Parents who want their child excluded from the vision and/or hearing screenings should notify District Nurse Beth McVay at the start of their child’s Kindergarten, second, fifth and eighth grade year. Mrs. McVay can be reached at 925-335-5886 or at firstname.lastname@example.org.
Head lice are a nuisance. There is no getting around it. Most families won’t have to deal with the problem, but those who do will not soon forget the experience.
Fortunately, lice don’t carry disease and their presence on a child does not indicate neglect, poor hygiene or sloppy housekeeping. It just means the child got too close to someone else with lice.
Lice are tiny grey or brown wingless insects that live on the human scalp and move by crawling. They spread from one person to another by head-to-head contact or by sharing personal items like hats, hair brushes and scarves.
Treating for lice requires diligence. The regiment includes treating the scalp, removing live (crawling) lice and their eggs, called nits, and washing and thoroughly vacuuming the home.
For more information on treating and eradicating lice, click HEAD LICE
STUDENT MEDICATION FORMS
(Please read carefully)
Many of our students have medical conditions that require them to have medications at school. The proper documentation must be on file at the school for all medications whether they are prescribed life-saving medicines or over-the-counter pain relievers.
If a child needs assistance with the medication, the medication is kept in the school office. If an older child is capable of carrying his or her own medications, the child may do so as long as a physician authorization form is on file at school.
It is essential that parents and physicians complete all forms as directed, providing clear and precise directions for the dosage and administration of the medication.
No medications will be accepted at a child's school without the proper documentation from a physician and/or parent.
Medications that have expired will not be accepted and medications that expire during the school year must be replaced by the parent prior to the expiration date.
New forms must be submitted each school year. All medications must be picked up by an authorized adult at the end of the school year. Unclaimed medications will be disposed of.
Students entering 7th grade in August must provide proof of a Tdap booster shot before starting back to school. Students will not get a class schedule until they have turned in Tdap documentation.
Many doctors give their adolescent patients the Tdap at 10 or 11 years of age. If your child's immunization record does not show evidence of the shot, make an appointment with your child's health care provider as soon as possible. A Tdap administered at 7 years or older meets the requirement.

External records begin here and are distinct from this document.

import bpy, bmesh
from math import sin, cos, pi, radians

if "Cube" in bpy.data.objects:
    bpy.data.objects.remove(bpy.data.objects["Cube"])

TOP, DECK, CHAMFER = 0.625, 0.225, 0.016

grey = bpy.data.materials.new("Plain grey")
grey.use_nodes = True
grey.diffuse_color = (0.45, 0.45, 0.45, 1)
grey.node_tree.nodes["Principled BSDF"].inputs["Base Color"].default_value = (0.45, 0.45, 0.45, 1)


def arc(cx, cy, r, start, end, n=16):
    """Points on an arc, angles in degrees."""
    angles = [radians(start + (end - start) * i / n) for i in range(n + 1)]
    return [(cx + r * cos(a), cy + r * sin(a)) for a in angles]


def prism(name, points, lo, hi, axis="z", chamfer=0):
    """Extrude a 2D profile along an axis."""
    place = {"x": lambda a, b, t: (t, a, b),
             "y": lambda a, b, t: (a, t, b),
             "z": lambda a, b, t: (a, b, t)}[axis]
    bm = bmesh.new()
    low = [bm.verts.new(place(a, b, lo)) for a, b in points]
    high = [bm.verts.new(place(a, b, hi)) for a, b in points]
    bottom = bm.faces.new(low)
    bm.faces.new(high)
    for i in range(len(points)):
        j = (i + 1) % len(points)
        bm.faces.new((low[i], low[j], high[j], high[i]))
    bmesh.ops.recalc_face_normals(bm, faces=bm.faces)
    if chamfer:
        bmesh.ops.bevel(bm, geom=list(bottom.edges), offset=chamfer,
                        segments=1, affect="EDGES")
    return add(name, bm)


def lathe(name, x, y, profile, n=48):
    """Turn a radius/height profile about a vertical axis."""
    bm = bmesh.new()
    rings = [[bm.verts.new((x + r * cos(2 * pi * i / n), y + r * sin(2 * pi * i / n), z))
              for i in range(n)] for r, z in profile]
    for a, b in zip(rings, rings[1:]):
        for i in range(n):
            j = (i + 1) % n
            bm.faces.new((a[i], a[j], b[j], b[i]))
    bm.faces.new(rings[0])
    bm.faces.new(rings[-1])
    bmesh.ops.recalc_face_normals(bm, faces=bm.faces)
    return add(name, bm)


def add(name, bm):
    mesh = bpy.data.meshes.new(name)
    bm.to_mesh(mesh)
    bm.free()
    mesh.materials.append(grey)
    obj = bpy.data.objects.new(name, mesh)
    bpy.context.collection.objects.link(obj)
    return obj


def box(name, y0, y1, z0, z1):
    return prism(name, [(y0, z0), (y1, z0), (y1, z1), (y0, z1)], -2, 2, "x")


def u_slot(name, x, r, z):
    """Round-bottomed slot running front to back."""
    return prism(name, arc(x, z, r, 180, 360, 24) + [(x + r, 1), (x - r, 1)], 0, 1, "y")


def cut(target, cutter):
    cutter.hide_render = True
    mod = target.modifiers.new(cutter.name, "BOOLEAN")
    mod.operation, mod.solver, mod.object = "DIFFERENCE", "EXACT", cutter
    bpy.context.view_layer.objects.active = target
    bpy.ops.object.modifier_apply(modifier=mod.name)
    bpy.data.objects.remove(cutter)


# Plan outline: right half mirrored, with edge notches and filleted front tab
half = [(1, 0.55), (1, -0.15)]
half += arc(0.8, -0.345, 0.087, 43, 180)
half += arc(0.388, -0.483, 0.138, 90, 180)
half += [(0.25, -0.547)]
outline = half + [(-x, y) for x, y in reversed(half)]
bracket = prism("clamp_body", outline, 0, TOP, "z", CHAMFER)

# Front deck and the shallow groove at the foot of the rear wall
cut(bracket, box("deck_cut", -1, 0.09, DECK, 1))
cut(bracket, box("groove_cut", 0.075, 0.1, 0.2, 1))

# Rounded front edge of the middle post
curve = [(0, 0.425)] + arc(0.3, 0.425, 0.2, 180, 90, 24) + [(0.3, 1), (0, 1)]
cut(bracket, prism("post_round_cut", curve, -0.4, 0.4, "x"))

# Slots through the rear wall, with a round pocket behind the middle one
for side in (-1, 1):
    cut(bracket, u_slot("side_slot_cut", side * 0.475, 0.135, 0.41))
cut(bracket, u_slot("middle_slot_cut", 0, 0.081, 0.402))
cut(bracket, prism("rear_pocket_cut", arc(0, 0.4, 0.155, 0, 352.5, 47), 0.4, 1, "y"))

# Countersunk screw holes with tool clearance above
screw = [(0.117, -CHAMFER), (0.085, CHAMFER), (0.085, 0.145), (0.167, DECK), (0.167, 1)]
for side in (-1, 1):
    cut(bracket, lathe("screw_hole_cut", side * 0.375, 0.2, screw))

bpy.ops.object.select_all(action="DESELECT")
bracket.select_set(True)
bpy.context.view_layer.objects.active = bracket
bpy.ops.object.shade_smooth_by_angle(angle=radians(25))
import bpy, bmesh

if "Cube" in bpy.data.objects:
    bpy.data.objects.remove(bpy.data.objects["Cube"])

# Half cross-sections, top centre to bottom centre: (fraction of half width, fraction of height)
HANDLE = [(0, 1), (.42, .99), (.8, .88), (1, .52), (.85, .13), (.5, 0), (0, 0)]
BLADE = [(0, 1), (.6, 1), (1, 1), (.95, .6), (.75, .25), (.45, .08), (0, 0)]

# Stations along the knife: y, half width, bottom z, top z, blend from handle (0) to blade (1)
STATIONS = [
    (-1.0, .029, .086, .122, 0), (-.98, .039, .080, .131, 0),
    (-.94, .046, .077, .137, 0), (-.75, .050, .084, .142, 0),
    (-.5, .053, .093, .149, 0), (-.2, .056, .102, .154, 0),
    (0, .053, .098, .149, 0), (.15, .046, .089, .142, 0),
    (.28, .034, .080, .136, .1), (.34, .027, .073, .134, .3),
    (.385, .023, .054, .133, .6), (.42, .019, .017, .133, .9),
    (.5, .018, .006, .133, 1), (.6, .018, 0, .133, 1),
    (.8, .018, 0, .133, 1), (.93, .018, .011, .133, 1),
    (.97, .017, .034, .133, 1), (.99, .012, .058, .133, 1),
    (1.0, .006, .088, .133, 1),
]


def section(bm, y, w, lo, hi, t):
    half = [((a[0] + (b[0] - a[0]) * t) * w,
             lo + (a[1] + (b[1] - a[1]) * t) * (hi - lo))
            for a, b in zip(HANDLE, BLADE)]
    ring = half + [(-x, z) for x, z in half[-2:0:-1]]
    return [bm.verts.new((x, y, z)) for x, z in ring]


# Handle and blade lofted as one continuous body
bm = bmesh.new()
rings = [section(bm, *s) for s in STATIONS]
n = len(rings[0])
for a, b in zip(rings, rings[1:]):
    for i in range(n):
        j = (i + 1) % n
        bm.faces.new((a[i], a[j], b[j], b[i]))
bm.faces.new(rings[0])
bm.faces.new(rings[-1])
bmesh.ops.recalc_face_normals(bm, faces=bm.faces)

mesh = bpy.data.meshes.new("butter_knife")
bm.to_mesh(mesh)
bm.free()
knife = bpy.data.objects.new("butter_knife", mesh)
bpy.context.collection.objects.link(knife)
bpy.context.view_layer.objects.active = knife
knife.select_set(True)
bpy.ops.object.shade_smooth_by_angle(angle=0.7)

The Tdap shot will help to protect your child against pertussis, commonly known as whooping cough. The California legislature passed a law in 2010 requiring the shot after a widespread whooping cough outbreak that year caused 10 infant deaths. Infants are most at risk because they are not fully immunized, but an older child can be sidelined for weeks or months by the serious cough caused by the disease.
Recent changes to California law also require incoming 7th graders to get caught up on their MMR and varicella vaccinations. Two MMRs and varicellas are required. Most students will have had these shots for Kindergarten entry, but two varicellas were not required until July 1, 2019.
Pursuant to the new law, Personal Belief Exemptions (PBEs) are no longer valid once a student reaches 7th grade. Students with PBEs must get fully immunized or obtain a medical exemption signed by a physician (MD or DO) licensed in California. (Medical Exemption FAQs)
Parents who turn in shot documentation before Arena Registration should experience a quicker registration process. During summer break, shot records can be mailed to Martinez Junior High School, 1600 Court St., Martinez, CA 94553, Attn: Registrar; faxed to the MJHS Office at 925-335-5829; emailed to email@example.com; or dropped off at the MJHS Student Services Office at the start of August.